We screen for up to 120 genetic disorders that can affect your pregnancy, the health of your baby, and your family's future. You can learn more about our various screens — and which sets of screens (or "panels") align with where you are in your reproductive journey.
FKTN-Related Walker-Warburg Syndrome
What Your Test Results Mean:
Carriers typically show no symptoms of FKTN-related WWS; however, carriers are at an increased risk of having a child with FKTN-related WWS. Risk for current or future pregnancies is dependent on your partner’s carrier status.
Walker-Warburg syndrome is the most severe congenital muscular dystrophy. FKTN-related WWS is characterized by brain malformations and eye abnormalities, hypotonia, muscle weakness, developmental delay, and occasional seizures. Individuals with FKTN-related WWS are not able to properly produce the protein fukutin. Without fukutin, another protein called alpha-dystroglycan, essential for the development of muscle fibers and neural cells, cannot function properly, leading to the severe symptoms of the disease. FKTN-related WWS is typically lethal within the first few months of life.
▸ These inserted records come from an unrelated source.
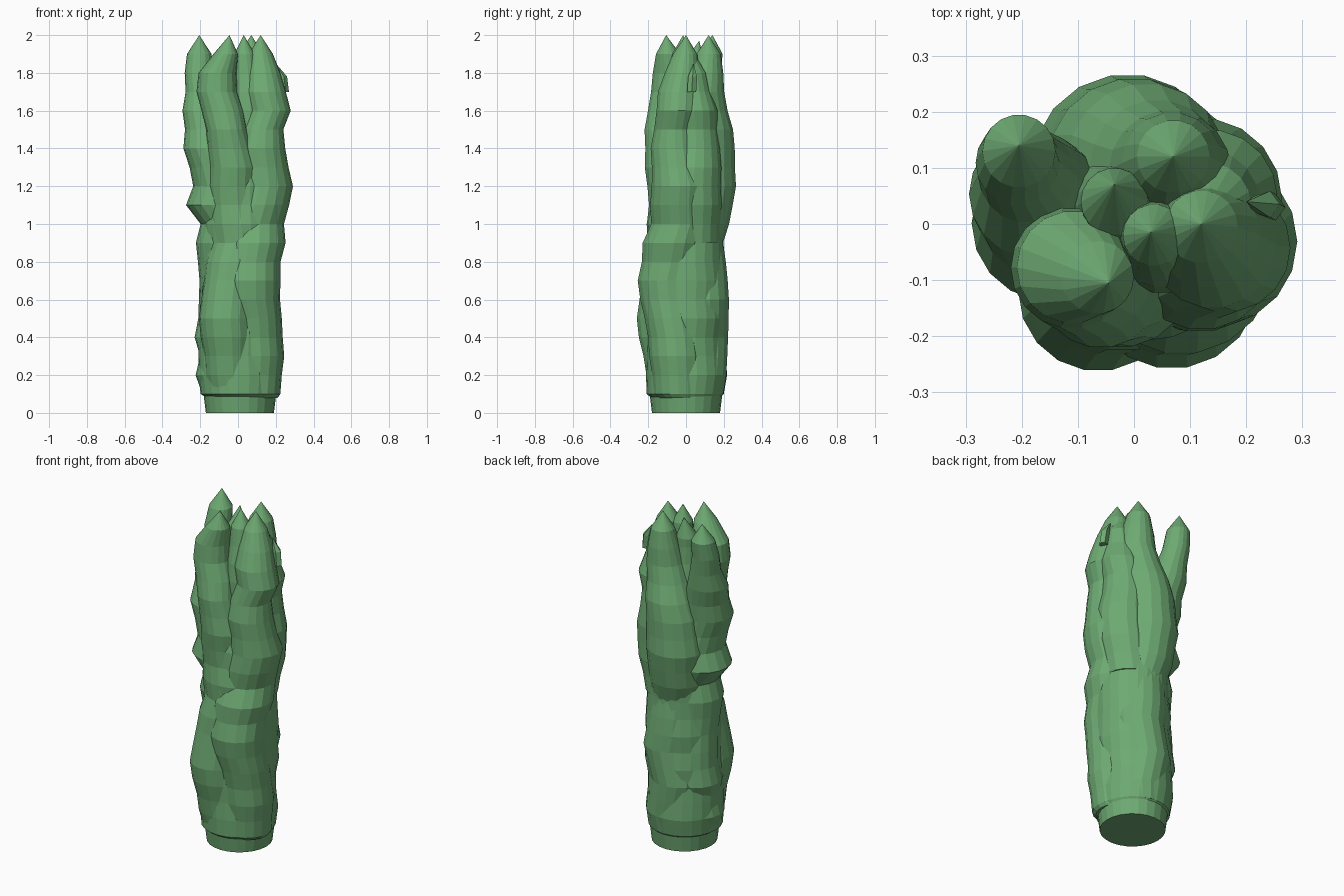
import bpy, bmesh, math, random

random.seed(4)
SIDES = 18
green = bpy.data.materials.new("stem_green")
green.diffuse_color = (0.155, 0.40, 0.17, 1)


def sample(keys, z):
    for a, b in zip(keys, keys[1:]):
        if a[0] <= z <= b[0]:
            t = (z - a[0]) / (b[0] - a[0])
            return [p + (q - p) * t for p, q in zip(a[1:], b[1:])]
    return keys[-1][1:]


def strand(name, keys, tip=None, wobble=0.005, sides=SIDES):
    """Loft level rings every 0.1 along (z, x, y, radius) keys, with an optional pointed tip."""
    levels = sorted({round(i * 0.1, 2) for i in range(21)
                     if keys[0][0] < i * 0.1 < keys[-1][0]} | {keys[0][0], keys[-1][0]})
    bm = bmesh.new()
    rings = []
    for z in levels:
        x, y, r = sample(keys, z)
        if keys[0][0] < z < keys[-1][0]:
            x += random.uniform(-wobble, wobble)
            y += random.uniform(-wobble, wobble)
            r += random.uniform(-wobble, wobble)
        rings.append([bm.verts.new((x + r * math.cos(2 * math.pi * i / sides),
                                    y + r * math.sin(2 * math.pi * i / sides), z))
                      for i in range(sides)])
    for lo, hi in zip(rings, rings[1:]):
        for i in range(sides):
            j = (i + 1) % sides
            bm.faces.new((lo[i], lo[j], hi[j], hi[i]))
    bm.faces.new(rings[0][::-1])
    if tip:
        apex = bm.verts.new(tip)
        for i in range(sides):
            bm.faces.new((rings[-1][i], rings[-1][(i + 1) % sides], apex))
    else:
        bm.faces.new(rings[-1])
    mesh = bpy.data.meshes.new(name)
    bm.to_mesh(mesh)
    bm.free()
    mesh.materials.append(green)
    obj = bpy.data.objects.new(name, mesh)
    bpy.context.collection.objects.link(obj)
    return obj


# Round foot and central core
strand("foot", [(0, 0.01, 0, 0.18), (0.12, 0.01, 0, 0.195)], wobble=0, sides=24)
strand("core", [(0.07, 0.02, 0, 0.17), (0.1, 0.01, 0, 0.205), (0.2, 0, 0, 0.212), (0.6, 0.01, 0, 0.21),
                (1.0, 0.015, 0, 0.2), (1.2, 0.01, 0, 0.185), (1.4, 0, 0, 0.15), (1.55, 0, 0, 0.11),
                (1.8, 0, 0, 0.05)], sides=24)

# Outer strands, full height
strand("left_strand",
       [(0.1, -0.06, 0, 0.13), (0.2, -0.08, 0, 0.15), (0.3, -0.06, 0, 0.14), (0.4, -0.08, 0.02, 0.15),
        (0.6, -0.07, 0.03, 0.13), (0.9, -0.07, 0, 0.15), (1.0, -0.055, 0, 0.15), (1.1, -0.11, 0, 0.16),
        (1.2, -0.085, 0, 0.15), (1.4, -0.15, 0.005, 0.14), (1.55, -0.17, 0.04, 0.12),
        (1.7, -0.19, 0.09, 0.09), (1.8, -0.212, 0.11, 0.078), (1.9, -0.205, 0.13, 0.065)],
       (-0.205, 0.14, 2))
strand("front_strand",
       [(0.1, -0.03, -0.06, 0.13), (0.25, -0.05, -0.09, 0.13), (0.5, -0.06, -0.12, 0.14),
        (0.65, -0.05, -0.11, 0.14), (0.75, -0.03, -0.08, 0.145), (0.9, 0, -0.06, 0.15),
        (1.05, -0.01, -0.06, 0.15), (1.1, -0.02, -0.065, 0.14), (1.3, -0.03, -0.09, 0.125),
        (1.5, -0.06, -0.11, 0.11), (1.7, -0.11, -0.08, 0.105), (1.8, -0.11, -0.08, 0.1),
        (1.9, -0.065, -0.095, 0.065)],
       (-0.045, -0.105, 2))
strand("right_strand",
       [(0.08, 0.09, -0.03, 0.12), (0.1, 0.085, -0.04, 0.14), (0.4, 0.095, -0.06, 0.15),
        (0.55, 0.075, -0.085, 0.15), (0.7, 0.065, -0.105, 0.16), (0.9, 0.08, -0.06, 0.165),
        (1.0, 0.085, -0.035, 0.155), (1.2, 0.14, -0.035, 0.15), (1.4, 0.125, -0.06, 0.13),
        (1.5, 0.125, -0.06, 0.115), (1.6, 0.165, -0.045, 0.115), (1.7, 0.145, -0.04, 0.11),
        (1.8, 0.135, -0.02, 0.095), (1.9, 0.12, -0.005, 0.065)],
       (0.12, 0, 2))
strand("back_strand",
       [(0.1, 0.02, 0.06, 0.14), (0.2, 0.03, 0.07, 0.15), (0.4, 0, 0.07, 0.15), (0.6, 0.04, 0.08, 0.15),
        (0.9, 0.01, 0.055, 0.15), (1.05, -0.01, 0.08, 0.165), (1.2, -0.01, 0.095, 0.172),
        (1.35, -0.005, 0.1, 0.165), (1.5, 0.02, 0.105, 0.14), (1.7, 0.06, 0.095, 0.105),
        (1.8, 0.07, 0.105, 0.087), (1.9, 0.07, 0.12, 0.065)],
       (0.07, 0.12, 2))

# Shorter filling strands between the outer ones
strand("back_right_strand",
       [(0.9, 0.07, 0.04, 0.14), (1.2, 0.12, 0.045, 0.15), (1.5, 0.11, 0.055, 0.12),
        (1.6, 0.13, 0.05, 0.12), (1.8, 0.13, 0.03, 0.08)], (0.12, 0.01, 1.95))
strand("inner_right_strand",
       [(1.2, 0.03, -0.03, 0.09), (1.6, 0.05, -0.04, 0.085), (1.9, 0.035, -0.02, 0.055)],
       (0.03, -0.015, 2))
strand("inner_left_strand",
       [(1.2, -0.02, 0.02, 0.09), (1.6, -0.03, 0.03, 0.08), (1.85, -0.035, 0.04, 0.06)],
       (-0.035, 0.07, 1.97))

# Torn flake on the right side
strand("side_flake", [(1.7, 0.245, 0.03, 0.025), (1.78, 0.235, 0.035, 0.025)],
       (0.2, 0.04, 1.85), sides=5)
Treatment of individuals with FKTN-related WWS typically includes supportive care. Most individuals do not live beyond the age of three.
How the Genetics Works:
There are several genes known to cause Walker-Warburg syndrome. The clinical features of FKTN-related WWS can be explained by pathogenic variants in the FKTN gene. In general, individuals have two copies of the FKTN gene. Carriers of FKTN-related WWS have a single variant in one copy of the FKTN gene while individuals with FKTN-related WWS have variants in both copies of their genes, one inherited from each parent.
Talk to a Genetic Counselor
As a NxGen client, you'll have access to personal genetic counselors who can help explain the results of your screens and provide insight on how to move forward. To schedule a personal conference to discuss your screen results, call (855) 776-9436. or click the link below.Discuss Your Screening Results